The first attempt to deliver cable over wireless was 15 years ago with local multipoint distribution service. The technology and business model failed. And now a new venture out of Boston called Starry, which is headed by Aereo founder Chaitanya Kanojia, is deploying a wireless cable model.
Starry’s method of delivering Internet, and cable TV, over a wireless connection to the home is not unlike the old LMDS technology. LMDS was a 1990s technology that was set to deliver cable and Internet using high-frequency spectrum at 25GHz to 31GHz and typically using microwave-like transmitters and low-power transmissions. The high-frequency spectrum requires a direct line of sight for LMDS, and it could only go for short distances. Rain and snow and trees and windows interfered with the signal. But LMDS had the potential to deliver more Internet throughput than any other wireless technology.

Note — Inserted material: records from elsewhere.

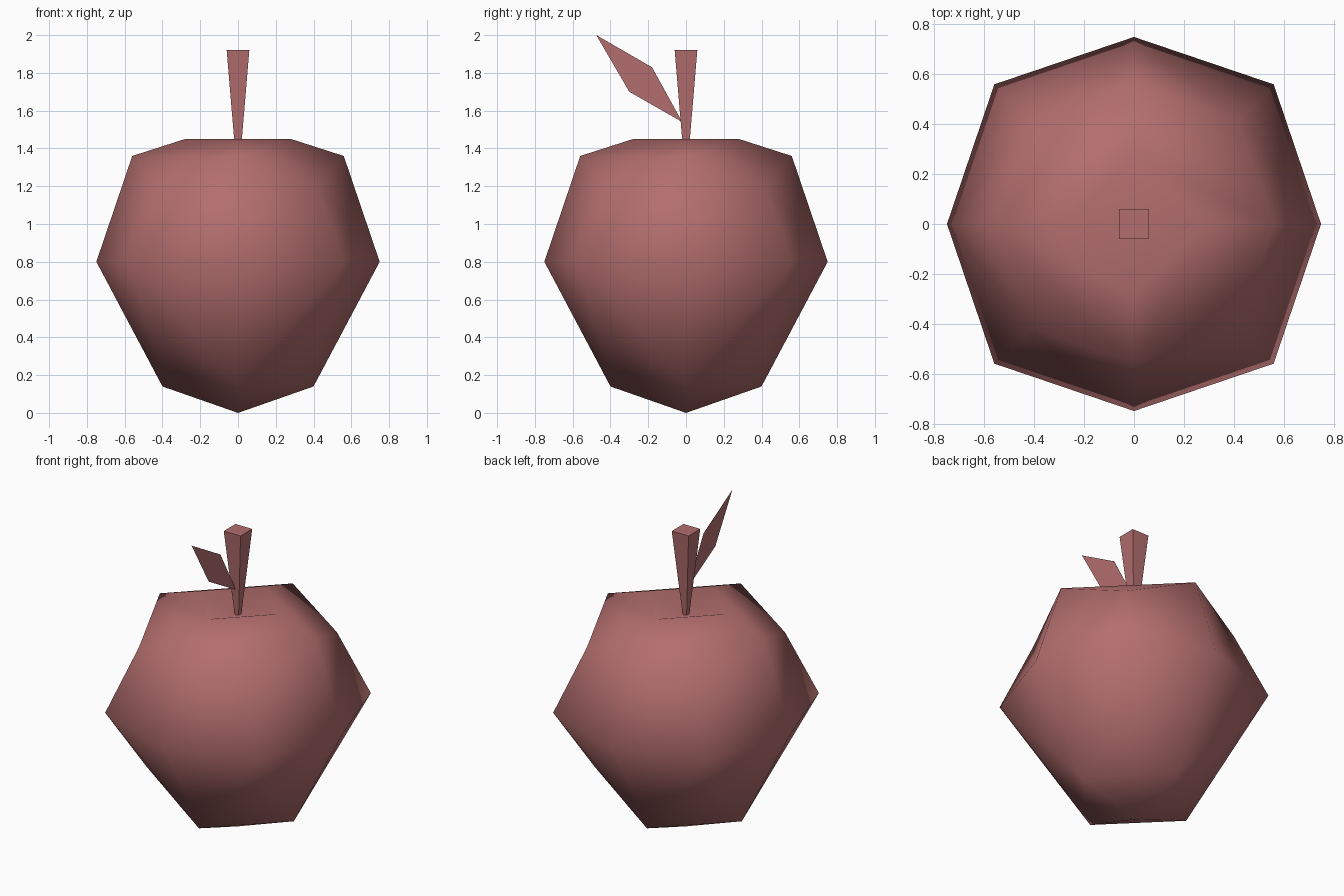
import bpy, bmesh
from math import radians, sqrt
from mathutils import Matrix, Vector

cube = bpy.data.objects.get("Cube")
if cube:
    bpy.data.objects.remove(cube, do_unlink=True)

red = bpy.data.materials.new("dusty_red")
red.use_nodes = True
red.diffuse_color = (0.45, 0.155, 0.155, 1)
red.node_tree.nodes["Principled BSDF"].inputs["Base Color"].default_value = red.diffuse_color


def finish(bm, name, smooth=False):
    """Turn a bmesh into a named, coloured object."""
    mesh = bpy.data.meshes.new(name)
    for face in bm.faces:
        face.smooth = smooth
    bm.to_mesh(mesh)
    bm.free()
    mesh.materials.append(red)
    obj = bpy.data.objects.new(name, mesh)
    bpy.context.collection.objects.link(obj)
    return obj


# Fruit body: one quarter of the faces, turned four times about z
points = {
    "base": (0, 0, 0), "low": (0.40, 0, 0.14), "low_corner": (0.385, 0.385, 0.43),
    "side": (0.75, 0, 0.80), "side_corner": (0.56, 0.56, 0.80),
    "high_corner": (0.417, 0.417, 1.21), "high": (0.56, 0, 1.36),
    "rim": (0.28, 0, 1.45), "dimple": (0, 0, 1.37),
}
quarter = Matrix.Rotation(radians(90), 3, "Z")
for key in ("low", "side", "high", "rim"):
    points[key + "_next"] = quarter @ Vector(points[key])

faces = [
    "base low_next low",
    "low low_next low_corner",
    "low side side_corner low_corner",
    "low_next low_corner side_corner side_next",
    "side high high_corner side_corner",
    "side_next side_corner high_corner high_next",
    "high high_next high_corner",
    "high rim rim_next high_next",
    "rim dimple rim_next",
]
bm = bmesh.new()
for turn in range(4):
    spin = Matrix.Rotation(radians(90 * turn), 3, "Z")
    verts = {k: bm.verts.new(spin @ Vector(p)) for k, p in points.items()}
    for names in faces:
        bm.faces.new([verts[n] for n in names.split()])
bmesh.ops.remove_doubles(bm, verts=bm.verts, dist=0.001)
bmesh.ops.recalc_face_normals(bm, faces=bm.faces)
finish(bm, "fruit_body", smooth=True)

# Stem: square post that widens upwards
bottom, top = 1.36, 1.92
bm = bmesh.new()
bmesh.ops.create_cone(
    bm, cap_ends=True, segments=4, radius1=0.013 * sqrt(2), radius2=0.06 * sqrt(2),
    depth=top - bottom,
    matrix=Matrix.Translation((0, 0, (bottom + top) / 2)) @ Matrix.Rotation(radians(45), 4, "Z"))
finish(bm, "stem")

# Leaf: a single flat blade leaning forward from the stem
bm = bmesh.new()
outline = [(-0.02, 1.54), (-0.30, 1.70), (-0.475, 2.0), (-0.18, 1.83)]
bm.faces.new([bm.verts.new((0, y, z)) for y, z in outline])
bmesh.ops.reverse_faces(bm, faces=bm.faces)
finish(bm, "leaf")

The concept was to put the 31GHz base stations on the top of buildings, connected to fiber back to cable headends and an Internet injection point, and deliver cable and Internet down to buildings or homes. The FCC (News - Alert) was not going to give away this spectrum as it did for Wi-Fi, so it set up Auction 17 in 1998. Bidders paid $580 million for the LMDS licenses. These LMDS businesses failed perhaps because of the difficulty of providing service through line of sight and the difficulty of building revenue fast enough to cover debt obligations and investor expectations in the face of the 2000 telecom bubble burst.
Moving on to 2016 and in most urban areas there are two providers of Internet: the telephone company and the cable company. In a few cities there are three providers, typically a cable overbuilder. The huge capex cost of delivering fiber to the home is a hurdle that investors will not consider replicating for the foreseeable future. Installing fiber underground costs $120,000 per mile. Most of that cost is in construction digging. If cable could be delivered wirelessly, the capex cost would be a fraction of using fiber.
Starry applied with the FCC recently to use 38.2GHz to 38.6GHz on an experimental basis in cities like Boston, Miami, D.C., Philadephia, and LA. Starry has explained that it plans to place base stations on the top of buildings and place customer equipment in windows with the antenna outside the window. The customer equipment uses phase array antennas, allowing the antenna to be accurately pointed to the base station. Once the connection is made to the customer’s window, a Starry router with an Android (News - Alert)-looking interface would serve the home users. (All the Starry equipment has the cool Nest-like look.) And Starry is offering 1Gig of unlimited Internet. Aereo’s model of low fees, delivering broadcast TV at $8 per month, could be replicated by Starry, which would ensure market growth.
It could be that Starry is now rolling out an LMDS-like model at the right time. There are no more fiber providers building. There is talk of cable companies beginning to use soft caps to replace revenue lost by cord-cutters eliminating cable TV. Wireless radios have significantly improved in efficiencies with technology like phase array antennas and smarter base stations.
By selecting Starry, the customer would eliminate cables. With Starry base stations deployed in large quantities across the roofs of buildings in a town, customer equipment would be close to a base station, like a small cell model, increasing transmission quality and decreasing interference by rain and snow. And significantly, no technicians would be required on the street, eliminating a large portion of the operating expense. Starry has already indicated that its routers would be available through Amazon, meaning that the only touchpoint with the customer is shipping the equipment by Amazon. Want a gig of unlimited Internet and cable? Just order it through Amazon.
The opportunity to disrupt the cable model seems possible. What did not work 15 years ago with LMDS could work today. If technically successful and the marketplace buys the benefits, Starry could potentially take a slice of the cable business and significantly deliver a viable competitive alternative to 1Gig of Internet and cable TV.
Edited by Stefania Viscusi